A: Prism is usually prescribed in lenses to help you use your eyes together. Some people's eyes have a tendency to try and pull apart when they are in use — some go up and down, and some go in, and some go out. These are called muscle imbalances, or "fixation disparities," in our lingo.
Prism can help ease the symptoms of these imbalances by making the brain think the eyes are working together. I have worn prism in my glasses since about age 5, and I prescribe prism for many of my patients, with very positive results. In my opinion, you have a great eye care practitioner! — Dr. Dubow
Q: I have a "prism" in my glasses, which is to help with the fact that I don't do the "lining up the horizontal/vertical bars" portion of the eye exam correctly. I would like to have my eyes fixed, but my doctor says that LASIK can't fix this condition and I'd have to wear glasses when I do computer work anyway.
Is this true? I am in computer sales, so I use one ALL day long. Any ideas? Thanks! — J.P., Kansas
A: Take a look at my explanation of prism above. I have found that some of my patients who require prism can get along just fine after refractive surgery, while others require glasses for some tasks.
I can't agree or disagree with your doctor without having examined you myself.
Click here to read or print this handout on how smoking harms your vision.
But before you jump on a plane to Minnesota, remember that you will have to wear glasses again anyway as you age — unless you have a monovision correction.
I suggest you get a second opinion on your prism and have a frank discussion about the pros and cons of refractive surgery with a practitioner you trust. — Dr. Dubow
[See also: free eye exams and eyeglasses for qualifying individuals]
Q: I have double vision and would like to know how prism in glasses helps to cure this. Also, is there any way I can wear contacts to correct this? — Tina, Florida
A: A prism bends light. Prism in glasses can kind of fool your eyes into thinking they are working together without strain. Prism can also help with double vision by aligning the two images into one.
I prescribe a lot of prism for my patients, with excellent results.
Some patients who require prism can wear contact lenses, and some can't. It depends on the kind and the amount of the prism.
In fact, some kinds of prism are corrected better by contact lenses than by glasses! See your eye care practitioner for more details. — Dr. Dubow
Q: What are prisms? How do they work? — B.M., Arizona
A: Prisms bend light and separate white light into its component colors. In vision correction, we like the light bending and don't want the color separation aspects of prism.

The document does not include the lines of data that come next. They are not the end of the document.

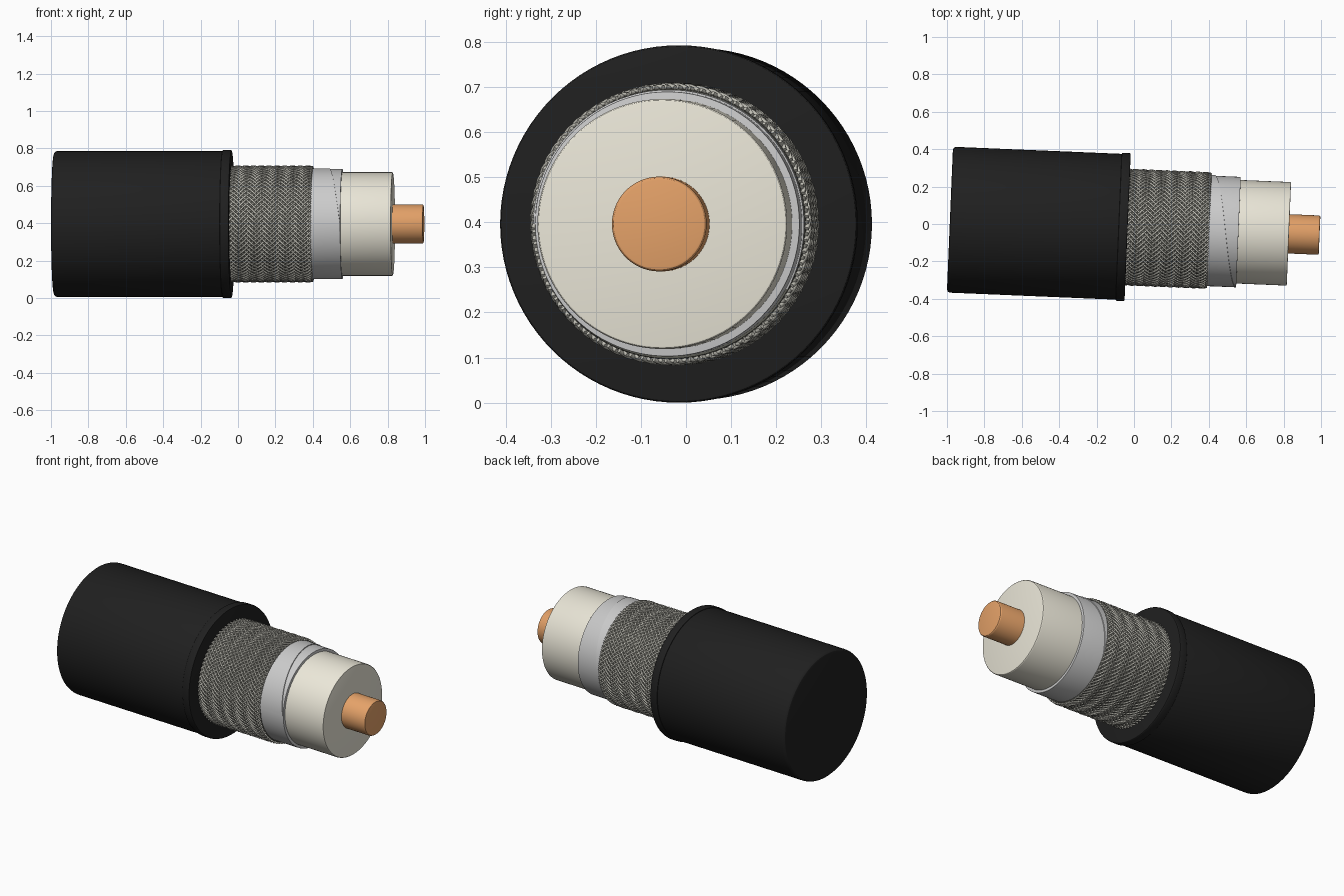
import bpy, bmesh, math

if "Cube" in bpy.data.objects:
    bpy.data.objects.remove(bpy.data.objects["Cube"])

LOC = (0, -0.018, 0.396)
ROT = (0, 0, math.radians(-2.4))


def material(name, rgb):
    m = bpy.data.materials.new(name)
    m.diffuse_color = (*rgb, 1)
    m.use_nodes = True
    m.node_tree.nodes["Principled BSDF"].inputs["Base Color"].default_value = m.diffuse_color
    return m


BLACK = material("black_rubber", (0.014, 0.014, 0.014))
WIRE = material("tinned_wire", (0.55, 0.54, 0.48))
DARK = material("braid_shadow", (0.12, 0.12, 0.10))
FOIL = material("foil", (0.72, 0.73, 0.72))
CREAM = material("cream_plastic", (0.83, 0.80, 0.69))
COPPER = material("copper", (0.78, 0.36, 0.14))


def place(name, data, mat):
    ob = bpy.data.objects.new(name, data)
    bpy.context.collection.objects.link(ob)
    data.materials.append(mat)
    ob.location, ob.rotation_euler = LOC, ROT
    return ob


def smooth(ob):
    bpy.ops.object.select_all(action='DESELECT')
    ob.select_set(True)
    bpy.context.view_layer.objects.active = ob
    bpy.ops.object.shade_smooth_by_angle(angle=math.radians(30))


def ring_point(t, r, a):
    return (t, r * math.cos(a), r * math.sin(a))


def lathe(name, profile, mat, sides=96):
    """Closed solid from (axis position, radius) points, turned about x."""
    bm = bmesh.new()
    rings = [[bm.verts.new(ring_point(t, r, 2 * math.pi * i / sides))
              for i in range(sides)] for t, r in profile]
    for a, b in zip(rings, rings[1:]):
        for i in range(sides):
            j = (i + 1) % sides
            bm.faces.new((a[i], a[j], b[j], b[i]))
    bm.faces.new(rings[0])
    bm.faces.new(rings[-1])
    bmesh.ops.recalc_face_normals(bm, faces=bm.faces)
    me = bpy.data.meshes.new(name)
    bm.to_mesh(me)
    bm.free()
    smooth(place(name, me, mat))


def rod(name, t0, t1, r, mat, c0=0.004, c1=0.004):
    """Cylinder with a rounded edge at each end."""
    arc = [math.radians(a) for a in (0, 30, 60, 90)]
    left = [(t0 + c0 * (1 - math.sin(a)), r - c0 * (1 - math.cos(a))) for a in reversed(arc)]
    right = [(t1 - c1 * (1 - math.sin(a)), r - c1 * (1 - math.cos(a))) for a in arc]
    lathe(name, left + right, mat)


# Concentric layers, from the outside in
rod("outer_jacket", -0.985, -0.045, 0.39, BLACK, c0=0.018)
rod("jacket_lip", -0.082, -0.034, 0.396, BLACK, 0.006, 0.006)
rod("braid_base", -0.10, 0.398, 0.300, DARK)
rod("foil_shield", -0.10, 0.559, 0.2935, FOIL, c1=0.001)
rod("inner_insulation", -0.10, 0.829, 0.277, CREAM, c1=0.006)
rod("centre_conductor", -0.10, 0.993, 0.105, COPPER, c1=0.008)

# Foil overlap with its spiral seam
bm = bmesh.new()
rows = []
for i in range(81):
    a = math.pi * (-0.2 + 1.2 * i / 80)
    seam = 0.42 + 0.138 * a / math.pi
    rows.append([bm.verts.new(ring_point(t, r, a)) for t, r in
                 ((0.37, 0.2975), (seam, 0.2975), (seam + 0.001, 0.292))])
for p, q in zip(rows, rows[1:]):
    for k in range(2):
        bm.faces.new((p[k], q[k], q[k + 1], p[k + 1]))
bmesh.ops.recalc_face_normals(bm, faces=bm.faces)
me = bpy.data.meshes.new("foil_overlap")
bm.to_mesh(me)
bm.free()
smooth(place("foil_overlap", me, FOIL))

# Woven braid: carriers of three wires crossing over and under each other
CARRIERS, PITCH, STEPS = 24, 2.0, 42
k = 2 * math.pi / PITCH
cu = bpy.data.curves.new("braid_wires", 'CURVE')
cu.dimensions = '3D'
cu.bevel_depth = 0.0055
cu.bevel_resolution = 0
cu.use_fill_caps = True
for way in (1, -1):
    for n in range(CARRIERS * 3):
        start = 2 * math.pi * n / (CARRIERS * 3)
        sp = cu.splines.new('POLY')
        sp.points.add(STEPS)
        for s, pt in enumerate(sp.points):
            t = -0.045 + 0.445 * s / STEPS
            r = 0.304 + way * 0.004 * math.cos(CARRIERS * k * t)
            pt.co = (*ring_point(t, r, start + way * k * t), 1)
place("braid_wires", cu, WIRE)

How do prisms work? It's complicated, but if you think of a prism as being a triangle pointing upwards, light goes in one side, bends down toward the base, and comes out the other side going in a different direction. Of course, in glasses and contact lenses this is much more sophisticated and doesn't really look like a triangle... but the effect is the same.
Prisms are used in lenses to help keep the eyes working together and aligned. They can make the difference between glasses that are OK and glasses that are wonderful. — Dr. Dubow
Page updated August 2017